Boston Globe
December 23, 2003


By Adrianne Appel

Not quite two years ago, barely anybody took notice when a
federal agency issued a benign-sounding rule requiring that any
scientific data used to drive federal policy be useful,
objective, and reproducible. Today, a number of academics and
environmental and health organizations are charging that
businesses are using the rule to squelch scientific research
that could lead to important health, environmental, and public
safety regulations. "This little fragment of a law that passed
in the dead of night with no discussion -- it sounds so
wholesome it could be a birthday card to your mother -- has
turned into a monster law that's being used to harass
scientists to within an inch of their lives," said Rena
Steinzor, a law professor at the University of Maryland and
member of the Center for Progressive Regulation, a group of 30
professors formed in the wake of the issuing of the rule.
"Nothing less than the integrity and independence of science is
at stake.

The businesses that helped draft the Federal Data Quality Act
were looking to cut down on the "junk science" that they
believed led to unnecessary regulation, so they gave the public
the power to call into question research they considered
useless, biased or unreproducible. "Regulations were
over-burdensome and caused too much paperwork," said Jim Tozzi,
a pro-business lobbyist who worked on the act.

Historically, the Office of Management and Budget had reviewed
regulations to ensure their impact on government and business
was reasonable -- but during the Clinton administration, that
review was stopped, Tozzi said. "We felt somebody had to
regulate the regulators," he said. Over the last two years,
Tozzi and others have used the act more than 100 times to
question data, including information that led the US Forest
Service to classify the goshawk as a "sensitive species" -
stalling Western timber interests -- and a global climate change
report released by former Vice President Al Gore that could lay
the groundwork for stricter air pollution rules.

Critics of the act, which is under the direction of the Office
of Management and Budget, say it puts scientific research on
trial, not by other scientists but by businesses and entities
with a financial interest in halting protective regulations.

The act's standard of proof is too high to meet and will snag
too much valid scientific research, according to Joanne Padron
Carney, a policy analyst at the American Association for the
Advancement of Science, a large organization of scientists. In
science, theories evolve and change over time, she said. Very
rarely is there a "bright line" in which all the research on a
subject shows the same results. "Does that mean you don't issue
a policy until you are 100 percent sure?" Carney said. That,
she said, would be an extremely difficult standard for any
scientist to meet on virtually any topic.

Kevin Casey, director of federal and state relations for
Harvard University, said the act could "peel back a decade of
regulations in the areas of water and clean air." One recent
challenge from Massachusetts illustrates the power of the act
and why it makes academics and advocates squirm.

George Seaver of Cataumet, a member of Friends of the
Massachusetts Military Reservation, invoked the act in June to
try to block the Environmental Protection Agency from
redefining the dangerousness of perchlorate, a chemical found
in explosives, which had leached from the base into wells in
Bourne.
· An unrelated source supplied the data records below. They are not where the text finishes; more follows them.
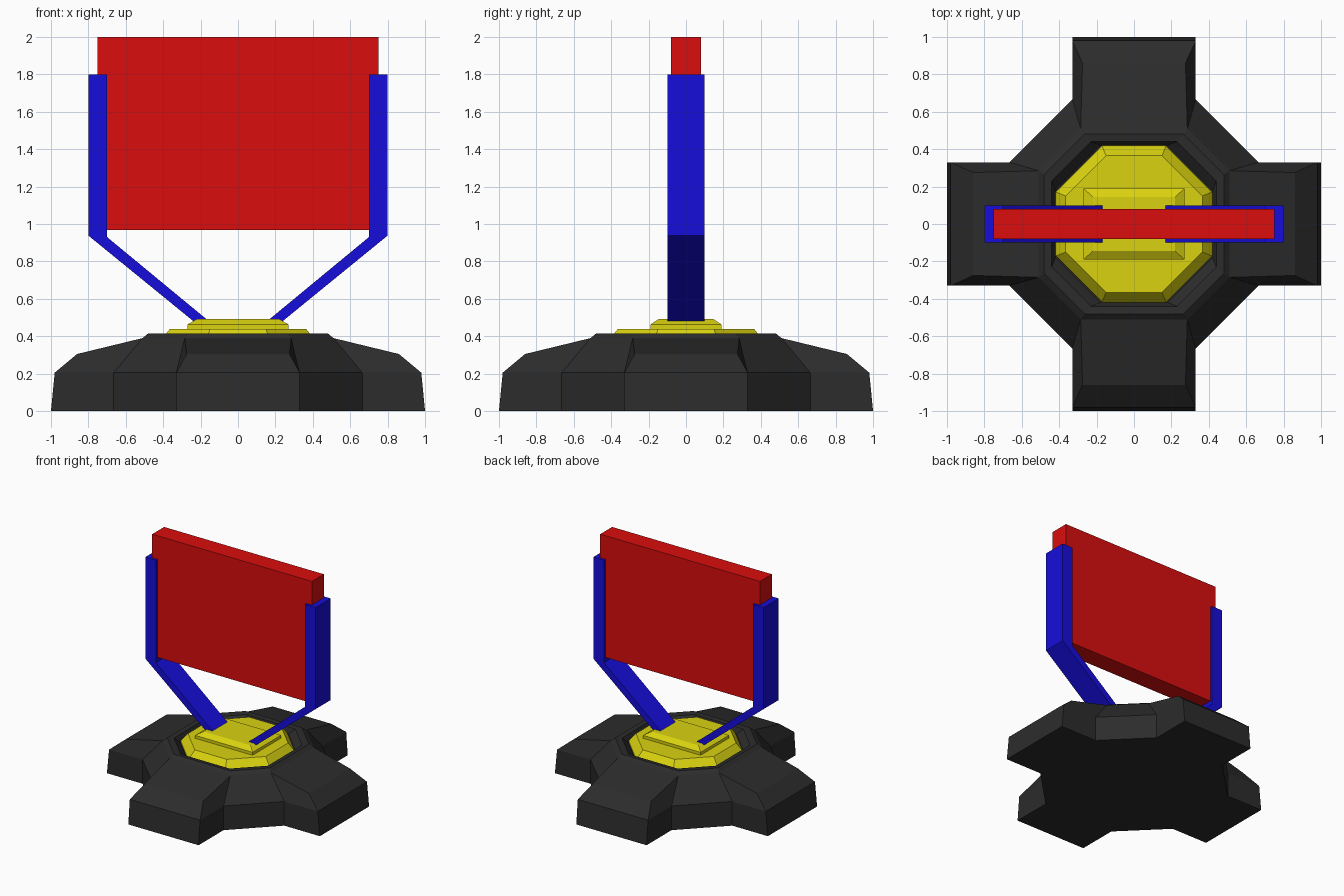
import bpy, bmesh

if "Cube" in bpy.data.objects:
    bpy.data.objects.remove(bpy.data.objects["Cube"])


def material(name, rgb):
    m = bpy.data.materials.new(name)
    m.diffuse_color = (*rgb, 1)
    m.use_nodes = True
    m.node_tree.nodes["Principled BSDF"].inputs["Base Color"].default_value = m.diffuse_color
    return m


BLACK = material("black", (0.025, 0.025, 0.025))
YELLOW = material("yellow", (0.7, 0.65, 0.005))
BLUE = material("blue", (0.008, 0.004, 0.7))
RED = material("red", (0.7, 0.004, 0.004))


def loft(name, rings, mat):
    """Join rings of equal point count, merge repeated points, cap both ends."""
    bm = bmesh.new()
    vs = [[bm.verts.new(p) for p in r] for r in rings]
    n = len(rings[0])
    for a, b in zip(vs, vs[1:]):
        for i in range(n):
            j = (i + 1) % n
            bm.faces.new((a[i], a[j], b[j], b[i]))
    bmesh.ops.remove_doubles(bm, verts=bm.verts, dist=0.0005)
    bmesh.ops.holes_fill(bm, edges=bm.edges, sides=0)
    bmesh.ops.recalc_face_normals(bm, faces=bm.faces)
    me = bpy.data.meshes.new(name)
    bm.to_mesh(me)
    bm.free()
    me.materials.append(mat)
    ob = bpy.data.objects.new(name, me)
    bpy.context.collection.objects.link(ob)
    return ob


def four_fold(points):
    """Repeat a run of points in four quarter turns about z."""
    ring = []
    for _ in range(4):
        ring += points
        points = [(-y, x, z) for x, y, z in points]
    return ring


def leg_ring(inner, outer):
    """Ring passing round four legs; inner and outer are (reach, half width, z)."""
    (a, b, c), (d, e, f) = inner, outer
    return four_fold([(a, -b, c), (d, -e, f), (d, e, f), (a, b, c)])


def octagon(r, half, z):
    return four_fold([(r, -half, z), (r, half, z)])


def rect(x, y, z):
    return [(-x, -y, z), (x, -y, z), (x, y, z), (-x, y, z)]


# Cross-shaped base with sloping legs and an octagonal socket
crown = [(0.51, 0.285, 0.39), (0.48, 0.265, 0.415), (0.44, 0.23, 0.41), (0.42, 0.18, 0.36)]
loft("base", [
    leg_ring((0.665, 0.33, 0), (1.0, 0.33, 0)),
    leg_ring((0.665, 0.33, 0.205), (0.98, 0.33, 0.205)),
    leg_ring(crown[0], (0.86, 0.275, 0.305)),
] + [leg_ring(c, c) for c in crown], BLACK)

# Turntable and its raised block
loft("turntable", [octagon(0.42, 0.17, 0.355), octagon(0.415, 0.17, 0.375),
                   octagon(0.365, 0.15, 0.438)], YELLOW)
loft("mount_block", [rect(0.27, 0.19, 0.42), rect(0.27, 0.19, 0.463),
                     rect(0.22, 0.145, 0.492)], YELLOW)

# Bent fork arms, mirrored left and right
arm = [(0.8, 1.8), (0.7, 1.8), (0.7, 0.93), (0.155, 0.48), (0.238, 0.48), (0.8, 0.938)]
for side, s in (("left", -1), ("right", 1)):
    loft(side + "_arm", [[(s * x, y, z) for x, z in arm] for y in (-0.1, 0.1)], BLUE)

# Upright panel held by the arms
loft("panel", [rect(0.75, 0.08, 0.967), rect(0.75, 0.08, 2.0)], RED)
If perchlorate were considered dangerous at just 1 part
per billion, instead of the current standard of 4 to 18 parts
per billion, Seaver said property values in the area would
plummet, wells would be shuttered, and activities on the
military reservation would be further restricted. He filed two
challenges, one that charged the chemical was not as dangerous
as local EPA officials had begun to say. By August, the EPA
decided not to re-label perchlorate as more dangerous, but EPA
spokesman Peyton Fleming said the agency was not influenced by
Seaver's challenge.

The Maine-based aquaculture giant, Atlantic Salmon, used the
act this spring to challenge government data on salmon, seeking
a relaxation of restrictions on farmed salmon. The National
Marine Fisheries Service successfully defended its data this
summer, according to Fisheries Service spokesman Jon Gibson,
and the company said it would not appeal.
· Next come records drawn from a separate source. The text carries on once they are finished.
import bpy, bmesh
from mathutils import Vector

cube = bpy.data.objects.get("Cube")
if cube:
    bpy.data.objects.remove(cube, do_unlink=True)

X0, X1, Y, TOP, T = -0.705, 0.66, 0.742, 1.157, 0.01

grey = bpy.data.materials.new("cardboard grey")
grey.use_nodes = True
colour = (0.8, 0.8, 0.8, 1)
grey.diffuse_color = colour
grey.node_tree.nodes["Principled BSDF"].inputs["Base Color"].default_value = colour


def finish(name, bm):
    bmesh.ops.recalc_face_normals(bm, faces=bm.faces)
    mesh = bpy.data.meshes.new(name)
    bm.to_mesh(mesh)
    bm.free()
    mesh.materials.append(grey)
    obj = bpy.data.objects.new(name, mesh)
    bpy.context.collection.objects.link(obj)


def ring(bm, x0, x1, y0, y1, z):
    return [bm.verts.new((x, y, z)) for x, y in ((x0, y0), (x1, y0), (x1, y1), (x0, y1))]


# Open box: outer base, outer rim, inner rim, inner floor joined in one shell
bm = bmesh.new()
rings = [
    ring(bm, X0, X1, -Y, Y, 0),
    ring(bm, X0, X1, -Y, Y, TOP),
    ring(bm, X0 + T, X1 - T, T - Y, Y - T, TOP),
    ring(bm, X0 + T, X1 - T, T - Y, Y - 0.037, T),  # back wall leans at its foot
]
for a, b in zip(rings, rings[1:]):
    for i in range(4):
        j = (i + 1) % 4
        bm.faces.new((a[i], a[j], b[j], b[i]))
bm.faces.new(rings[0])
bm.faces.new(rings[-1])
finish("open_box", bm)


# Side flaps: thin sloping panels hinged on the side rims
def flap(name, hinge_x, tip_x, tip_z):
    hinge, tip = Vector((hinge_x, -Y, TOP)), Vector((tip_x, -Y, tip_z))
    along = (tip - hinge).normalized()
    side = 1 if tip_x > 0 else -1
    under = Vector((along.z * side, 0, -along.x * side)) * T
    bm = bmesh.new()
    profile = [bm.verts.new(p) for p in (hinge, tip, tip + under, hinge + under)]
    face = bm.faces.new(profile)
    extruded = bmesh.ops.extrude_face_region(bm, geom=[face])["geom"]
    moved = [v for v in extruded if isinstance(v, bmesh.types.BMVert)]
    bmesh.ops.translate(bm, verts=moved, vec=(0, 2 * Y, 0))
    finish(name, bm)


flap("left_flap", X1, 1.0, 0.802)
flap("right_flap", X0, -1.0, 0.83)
In August, Tozzi sent letters to the American Association of
University Professors and other major university associations,
and to the World Health Organization, warning that his group
would invoke the act and challenge any research sent to the
government that doesn't appear to meet the standards outlined
in the law. Tozzi's group recently targeted research submitted
to the EPA by a scientist at Cornell University and the Natural
Resources Defense Council concerning pollutants in sludge. "We
thought they exaggerated a lot," said Tozzi, one of three
members of the board of advisers for the Center for Regulatory
Effectiveness, a seven-year-old government watchdog group.
"They can write anything they want. Any person in the world
can. What we're saying is if the agency uses it, they're bound
by the quality act."
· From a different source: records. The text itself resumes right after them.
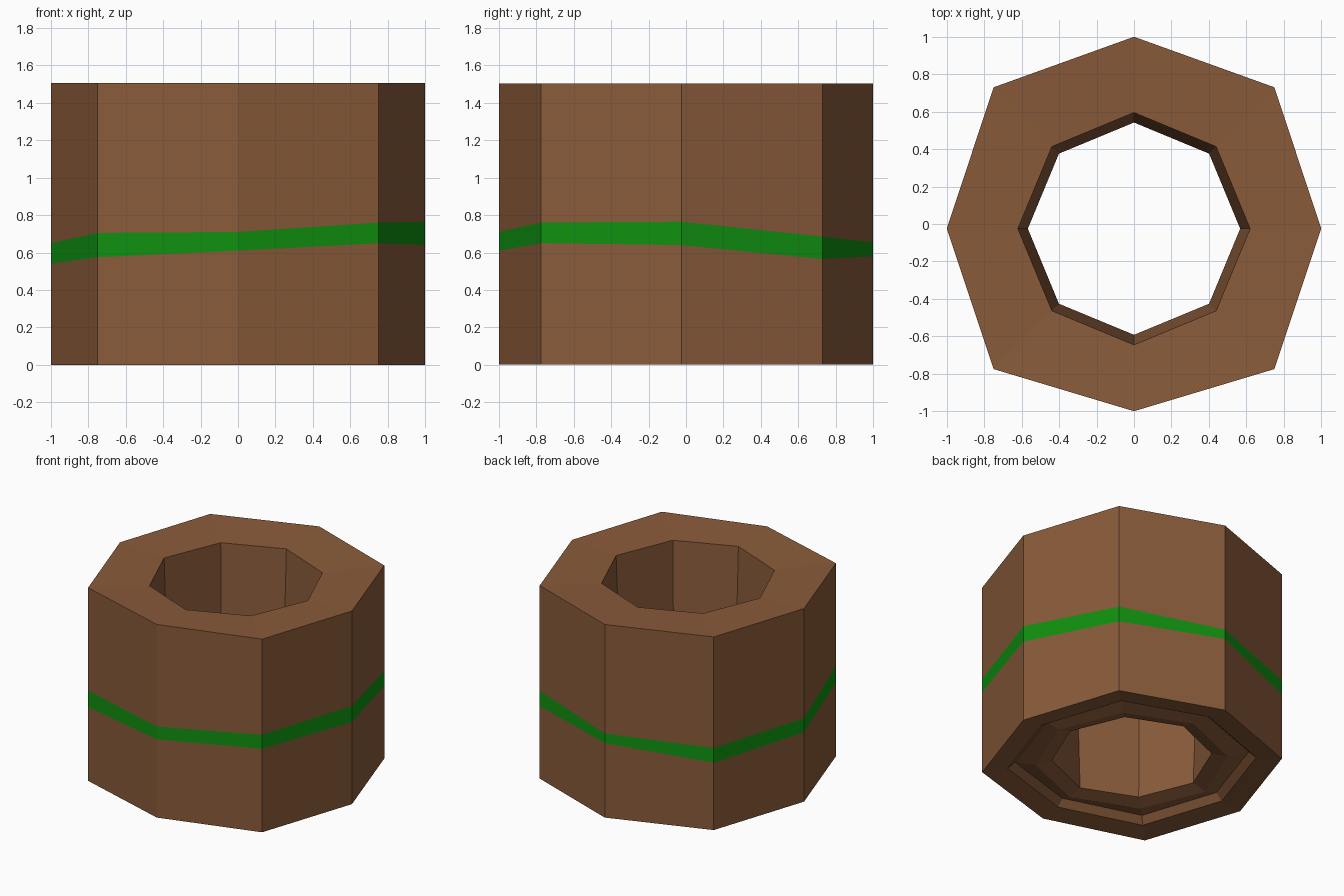
import bpy, bmesh, math

if "Cube" in bpy.data.objects:
    bpy.data.objects.remove(bpy.data.objects["Cube"])

CY = -0.025  # centre of the bore in y


def material(name, rgb):
    m = bpy.data.materials.new(name)
    m.diffuse_color = (*rgb, 1.0)
    m.use_nodes = True
    m.node_tree.nodes["Principled BSDF"].inputs["Base Color"].default_value = m.diffuse_color
    return m


brown = material("brown_clay", (0.252, 0.105, 0.042))
green = material("green_band", (0.005, 0.285, 0.005))

# Outer octagon, starting at the right corner and going anticlockwise
OUTER = [(1, -0.025), (0.75, 0.73), (0, 1), (-0.75, 0.73),
         (-1, -0.025), (-0.75, -0.775), (0, -1), (0.75, -0.775)]
# Lower and upper height of the hand-painted band at each corner
BAND = [(0.64, 0.765), (0.565, 0.685), (0.58, 0.655), (0.525, 0.64),
        (0.54, 0.65), (0.575, 0.705), (0.61, 0.71), (0.65, 0.76)]


def outer_ring(bm, z, s=1.0):
    """Outer octagon scaled about the bore; z is a number or one per corner."""
    zs = z if isinstance(z, list) else [z] * 8
    return [bm.verts.new((x * s, CY + (y - CY) * s, h))
            for (x, y), h in zip(OUTER, zs)]


def bore_ring(bm, r, z):
    """Regular octagon for the hole."""
    return [bm.verts.new((r * math.cos(i * math.pi / 4),
                          CY + r * math.sin(i * math.pi / 4), z))
            for i in range(8)]


bm = bmesh.new()
rings = [
    # outer wall with the band cut in
    outer_ring(bm, 0.0),
    outer_ring(bm, [b[0] for b in BAND]),
    outer_ring(bm, [b[1] for b in BAND]),
    outer_ring(bm, 1.505),
    # top rim sloping in slightly, then the tapered bore
    bore_ring(bm, 0.62, 1.485),
    bore_ring(bm, 0.567, 0.07),
    # stepped underside
    bore_ring(bm, 0.68, 0.04),
    outer_ring(bm, 0.07, 0.78),
    outer_ring(bm, 0.02, 0.83),
]
for k, a in enumerate(rings):
    b = rings[(k + 1) % len(rings)]
    for i in range(8):
        j = (i + 1) % 8
        f = bm.faces.new((a[i], a[j], b[j], b[i]))
        f.material_index = 1 if k == 1 else 0
bmesh.ops.recalc_face_normals(bm, faces=bm.faces)

mesh = bpy.data.meshes.new("hollow_octagonal_body")
bm.to_mesh(mesh)
bm.free()
mesh.materials.append(brown)
mesh.materials.append(green)
body = bpy.data.objects.new("hollow_octagonal_body", mesh)
bpy.context.collection.objects.link(body)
Elaine Stanley, director of the Office of Information Analysis
at EPA, said the EPA probably would not subject the research to
the act because it was presented as part of a public comments
process. The Cornell scientist, Ellen Z. Harrison, said she was
shocked that someone would use the data rule -- which she
described as "appalling and very frightening" -- to question
legitimate science. "The idea that EPA should not be taking
into consideration current, state-of-the-art information is a
scary idea," she said.

Copyright 2003 New York Times Company